“Given slowing global economic growth and international trade, increasing international uncertainties and prominent domestic structural issues, the task of reform and development is arduous and downward pressure on the economy persists,” said Mao.
Top policymakers in Beijing last month unveiled a number of major plans to support the flagging economy with massive tax cuts, fee reductions, and financing support.
Officials pressed on with the drive to shift China to a more sustainable growth model, strengthened policies to counter the downturn and “spared no effort to put the policies into effect”, said Mao.
Beijing faces a delicate balancing act as it tries to support businesses in need of credit, without further inflating its debt balloon.
A strong March
New credit flooded into the financial system last month, with the growth of bank loans and total outstanding credit accelerating — thanks to measures to boost lending — though analysts say it will take about six months to spark a full economic turnaround.
“The better-than-expected (first quarter) figures reflect a strong March,” said Julian Evans-Pritchard of Capital Economics in a note, adding seasonal factors could have contributed to the uptick.
“With credit growth now accelerating and sentiment improving, China’s economy will bottom out before long if it hasn’t already,” he said.
The government lowered its growth target for China this year to 6.0-6.5 percent, having chalked up its slowest pace for almost three decades in 2018.
However, while growth remains relatively slow, the crucial unemployment rate remains low and fell to 5.2 percent in March from 5.3 percent in February.
Beijing is counting on consumers and renewed investment to stabilize the economy.
The latest data showed retail sales for March rose 8.7 percent on-year after stagnating at 15-year lows for three months, though data Friday revealed imports plunged in the first quarter, feeding worries about weak demand.
And infrastructure spending expanded 4.4 percent in the first three months, sharply up from 3.8 percent last year when the government stepped up a campaign against debt and financial risk.
PBoC stimulus ‘caution’
The broader fixed-asset investment indicator rose 6.3 percent for the first three months of the year, from 6.1 percent in January-February.
Output growth at China’s factories and workshops in March shot up 8.5 percent, from 5.3 percent in the first two months, well above forecasts.

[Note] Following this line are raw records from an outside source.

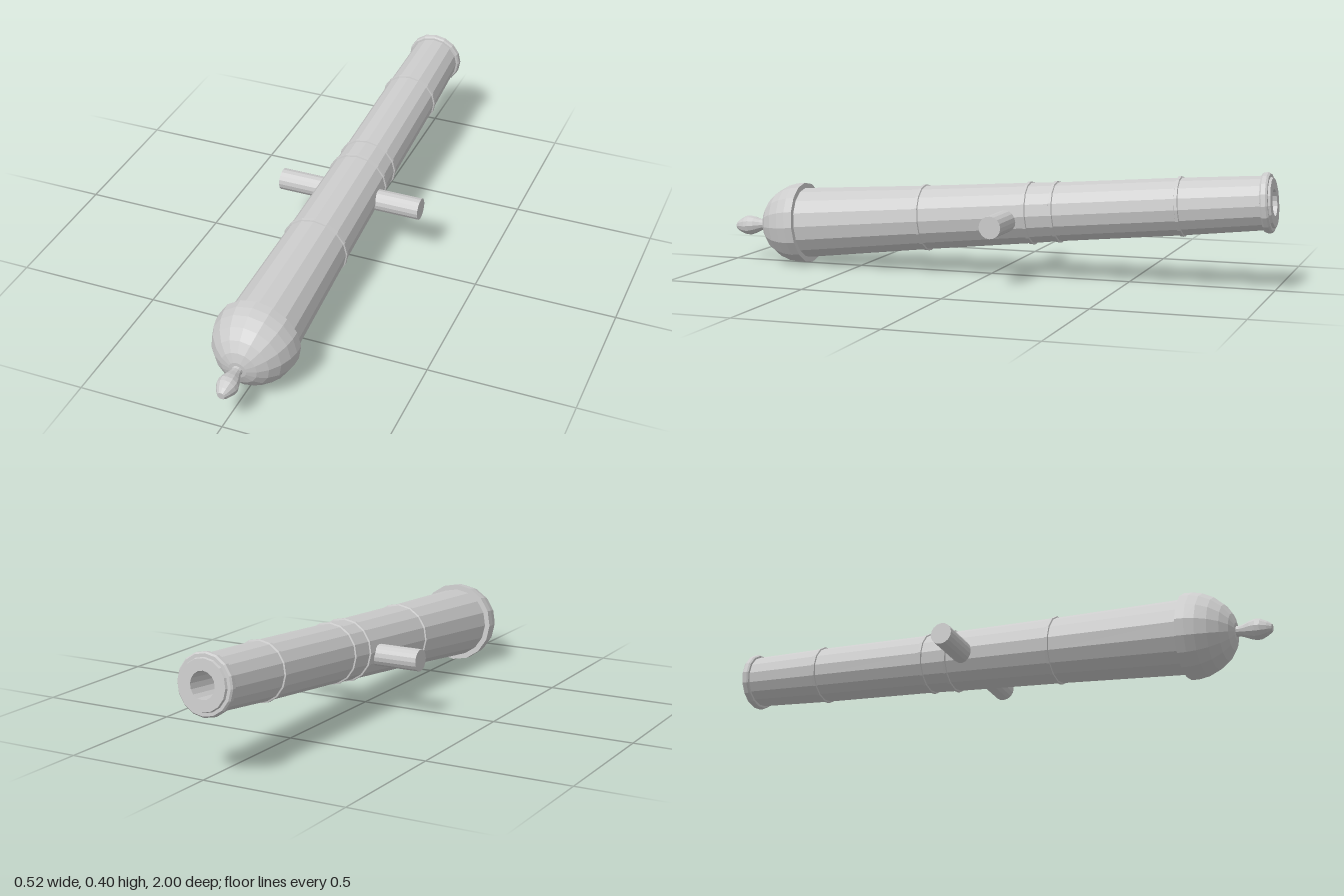
import * as THREE from 'three';

const SIDES = 16;
const TILT = THREE.MathUtils.degToRad(5);

export function createModel() {
  const model = new THREE.Group();
  model.name = 'cannonBarrel';
  const metal = new THREE.MeshStandardMaterial({ color: 0xcccccc, flatShading: true });

  // Everything turned lives on the tilted bore axis: +y of each profile points to the muzzle
  const turned = new THREE.Group();
  turned.name = 'turnedParts';
  turned.rotation.x = TILT - Math.PI / 2;
  turned.position.y = 0.208;
  model.add(turned);

  // profile: [radius, distance along the axis], from breech to muzzle
  function turn(name, profile, sides = SIDES) {
    const points = profile.map(([r, s]) => new THREE.Vector2(r, s));
    const mesh = new THREE.Mesh(new THREE.LatheGeometry(points, sides), metal);
    mesh.name = name;
    turned.add(mesh);
  }

  // Knob behind the breech
  turn('breechKnob', [
    [0, -1.0], [0.013, -1.0], [0.024, -0.985], [0.034, -0.963], [0.036, -0.947],
    [0.031, -0.927], [0.022, -0.905], [0.017, -0.888], [0.02, -0.865],
  ], 12);

  // Domed breech with its stepped rim
  turn('breech', [
    [0, -0.881], [0.03, -0.879], [0.062, -0.868], [0.094, -0.845], [0.121, -0.812],
    [0.138, -0.775], [0.145, -0.742], [0.146, -0.711], [0.115, -0.711],
  ]);

  // Tapering tube
  turn('tube', [
    [0.127, -0.72], [0.1135, -0.243], [0.1055, 0.15], [0.1025, 0.246],
    [0.098, 0.683], [0.091, 0.97],
  ]);

  // Raised reinforcing rings
  for (const [s, r] of [[-0.243, 0.1135], [0.15, 0.1055], [0.246, 0.1025], [0.683, 0.098]]) {
    turn('reinforcingRing', [
      [r - 0.004, s - 0.008], [r + 0.005, s - 0.005], [r + 0.005, s + 0.005], [r - 0.004, s + 0.008],
    ]);
  }

  // Muzzle moulding, lip and bore
  turn('muzzle', [
    [0.088, 0.96], [0.098, 0.962], [0.102, 0.968], [0.102, 0.982], [0.097, 0.988],
    [0.086, 0.988], [0.083, 0.996], [0.045, 0.996], [0.043, 0.45], [0, 0.45],
  ]);

  // Trunnions on both sides
  for (const side of [1, -1]) {
    const trunnion = new THREE.Mesh(new THREE.CylinderGeometry(0.0385, 0.0385, 0.2, SIDES), metal);
    trunnion.name = side > 0 ? 'leftTrunnion' : 'rightTrunnion';
    trunnion.rotation.z = Math.PI / 2;
    trunnion.position.set(side * 0.162, 0.202, -0.083);
    model.add(trunnion);
  }

  return model;
}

The figures come after a number of positive indicators on the economy, including improving factory activity and inflation, pointing to a brighter outlook.
“From Beijing’s perspective, this set of data should show that the policy reset in mid-2018 from de-leverage to growth support is starting to yield results,” said Tai Hui, chief market strategist for Asia-Pacific at JP Morgan Asset Management.
Investors who have ploughed back into Chinese stocks have been counting on continued stimulus from Beijing but with the economy steadying leaders could pull back from further support, analysts warned.
“The People’s Bank of China appears to be more cautious about further easing,” said Raymond Yeung, an economist at ANZ bank.
“We believe that policymakers will reassess the need for further stimulus,” he said in a note.
Another drag on the economy, the US-China trade war, appears to be approaching a resolution with both sides sounding notes of optimism that a deal will be done.
The two sides have exchanged tariffs on more than $360 billion in two-way trade, hurting manufacturers in China and farmers in the US.